**AIM OF THE EXERCISE**
Locate every line in the records below that holds the word "level" and return each one.
(RECORDED INFORMATION)
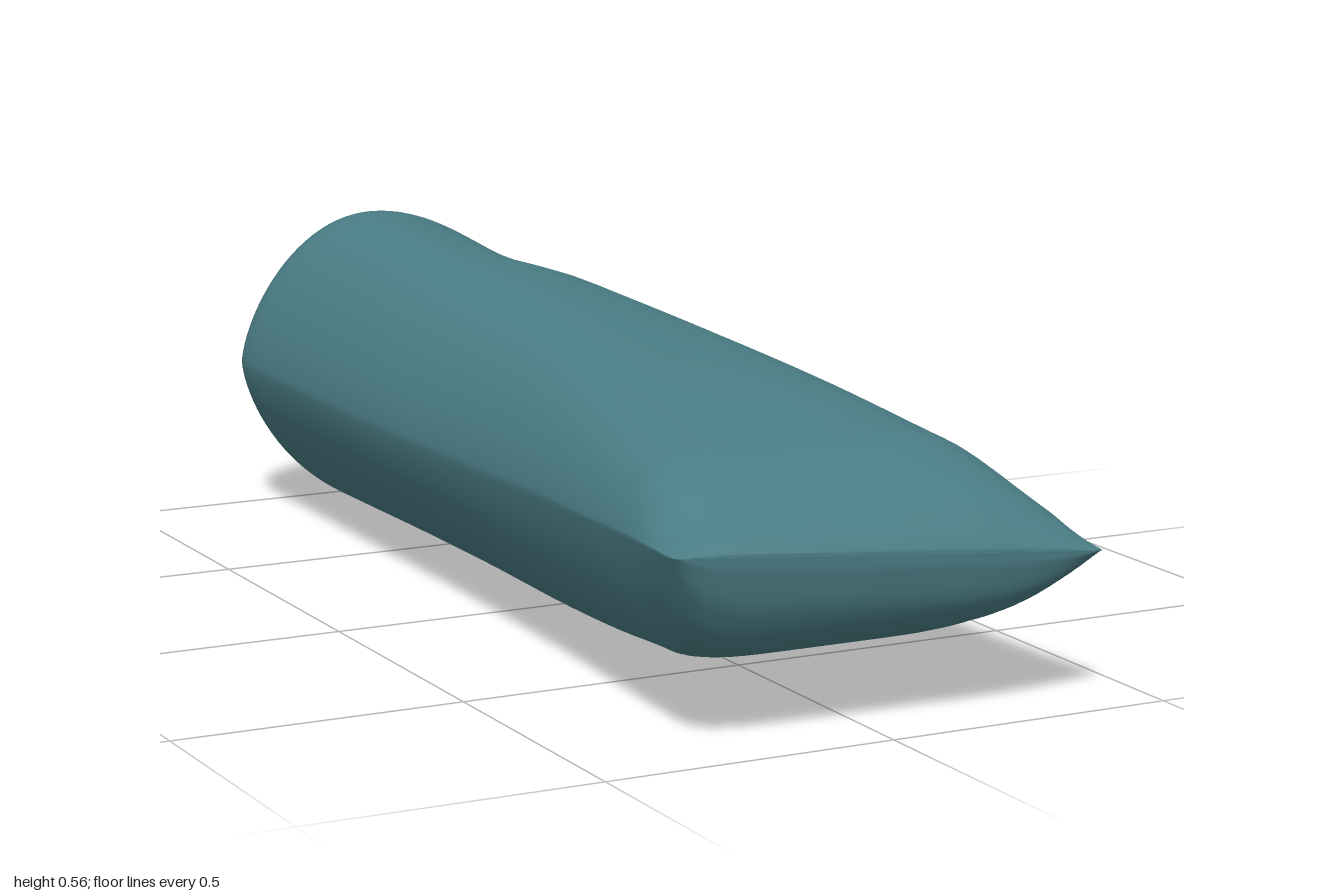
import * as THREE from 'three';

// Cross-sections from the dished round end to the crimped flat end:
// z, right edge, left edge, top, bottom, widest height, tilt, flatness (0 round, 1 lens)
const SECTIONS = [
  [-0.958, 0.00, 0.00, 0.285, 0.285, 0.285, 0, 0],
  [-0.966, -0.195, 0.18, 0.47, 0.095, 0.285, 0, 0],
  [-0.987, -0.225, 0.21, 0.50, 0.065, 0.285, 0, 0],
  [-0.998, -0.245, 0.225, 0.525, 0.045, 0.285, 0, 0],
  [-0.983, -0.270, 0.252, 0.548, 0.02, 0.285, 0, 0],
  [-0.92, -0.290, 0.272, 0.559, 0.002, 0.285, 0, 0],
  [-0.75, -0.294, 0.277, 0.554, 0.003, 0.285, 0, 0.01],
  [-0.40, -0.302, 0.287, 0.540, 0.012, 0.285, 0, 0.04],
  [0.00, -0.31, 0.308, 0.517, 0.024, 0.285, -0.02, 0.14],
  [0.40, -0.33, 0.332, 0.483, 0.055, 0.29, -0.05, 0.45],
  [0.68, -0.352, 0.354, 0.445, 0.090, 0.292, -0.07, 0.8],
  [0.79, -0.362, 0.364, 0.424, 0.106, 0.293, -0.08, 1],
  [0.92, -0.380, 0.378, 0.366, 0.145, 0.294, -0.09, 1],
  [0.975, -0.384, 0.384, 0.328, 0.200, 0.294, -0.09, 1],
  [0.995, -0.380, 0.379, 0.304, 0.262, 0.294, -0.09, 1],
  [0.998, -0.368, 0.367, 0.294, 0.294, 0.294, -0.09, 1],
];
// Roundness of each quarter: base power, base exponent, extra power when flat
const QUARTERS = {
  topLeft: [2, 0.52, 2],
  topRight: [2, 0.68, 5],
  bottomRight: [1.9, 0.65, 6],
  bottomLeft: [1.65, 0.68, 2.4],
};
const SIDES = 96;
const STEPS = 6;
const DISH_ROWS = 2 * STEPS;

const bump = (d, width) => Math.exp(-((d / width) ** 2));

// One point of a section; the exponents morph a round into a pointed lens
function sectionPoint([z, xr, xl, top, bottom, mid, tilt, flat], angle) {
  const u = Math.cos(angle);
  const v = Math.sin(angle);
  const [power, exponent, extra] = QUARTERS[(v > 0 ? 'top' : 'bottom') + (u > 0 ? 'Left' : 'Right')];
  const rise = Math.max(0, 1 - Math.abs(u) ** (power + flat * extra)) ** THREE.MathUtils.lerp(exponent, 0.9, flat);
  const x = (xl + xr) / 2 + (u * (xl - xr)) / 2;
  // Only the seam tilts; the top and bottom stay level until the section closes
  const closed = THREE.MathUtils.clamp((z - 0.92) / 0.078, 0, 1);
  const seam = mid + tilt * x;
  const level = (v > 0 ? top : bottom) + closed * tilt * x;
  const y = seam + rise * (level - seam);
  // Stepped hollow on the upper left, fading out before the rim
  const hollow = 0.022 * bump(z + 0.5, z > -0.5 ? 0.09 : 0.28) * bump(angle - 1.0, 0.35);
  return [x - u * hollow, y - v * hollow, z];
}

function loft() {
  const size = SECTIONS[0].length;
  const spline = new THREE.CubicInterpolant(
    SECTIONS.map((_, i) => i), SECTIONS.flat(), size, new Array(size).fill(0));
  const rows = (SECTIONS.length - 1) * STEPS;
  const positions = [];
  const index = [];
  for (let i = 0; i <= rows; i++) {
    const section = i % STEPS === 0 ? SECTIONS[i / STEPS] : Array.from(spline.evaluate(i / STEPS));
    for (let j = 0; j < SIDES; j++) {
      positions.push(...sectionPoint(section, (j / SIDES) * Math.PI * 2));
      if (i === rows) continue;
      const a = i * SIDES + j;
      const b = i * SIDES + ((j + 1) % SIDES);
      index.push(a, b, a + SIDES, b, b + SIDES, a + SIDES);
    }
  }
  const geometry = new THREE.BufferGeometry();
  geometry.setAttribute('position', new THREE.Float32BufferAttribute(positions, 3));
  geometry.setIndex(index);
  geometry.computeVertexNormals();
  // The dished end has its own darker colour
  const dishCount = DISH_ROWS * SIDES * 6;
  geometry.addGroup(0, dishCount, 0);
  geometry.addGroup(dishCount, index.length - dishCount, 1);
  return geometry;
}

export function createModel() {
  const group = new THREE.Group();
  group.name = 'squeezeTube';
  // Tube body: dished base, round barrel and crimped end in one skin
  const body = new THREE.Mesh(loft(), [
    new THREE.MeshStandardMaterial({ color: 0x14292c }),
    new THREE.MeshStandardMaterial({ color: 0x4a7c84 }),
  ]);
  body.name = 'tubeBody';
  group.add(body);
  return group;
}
(End RECORDED INFORMATION)
**RESPONSE**
  // Only the seam tilts; the top and bottom stay level until the section closes
  const level = (v > 0 ? top : bottom) + closed * tilt * x;
  const y = seam + rise * (level - seam);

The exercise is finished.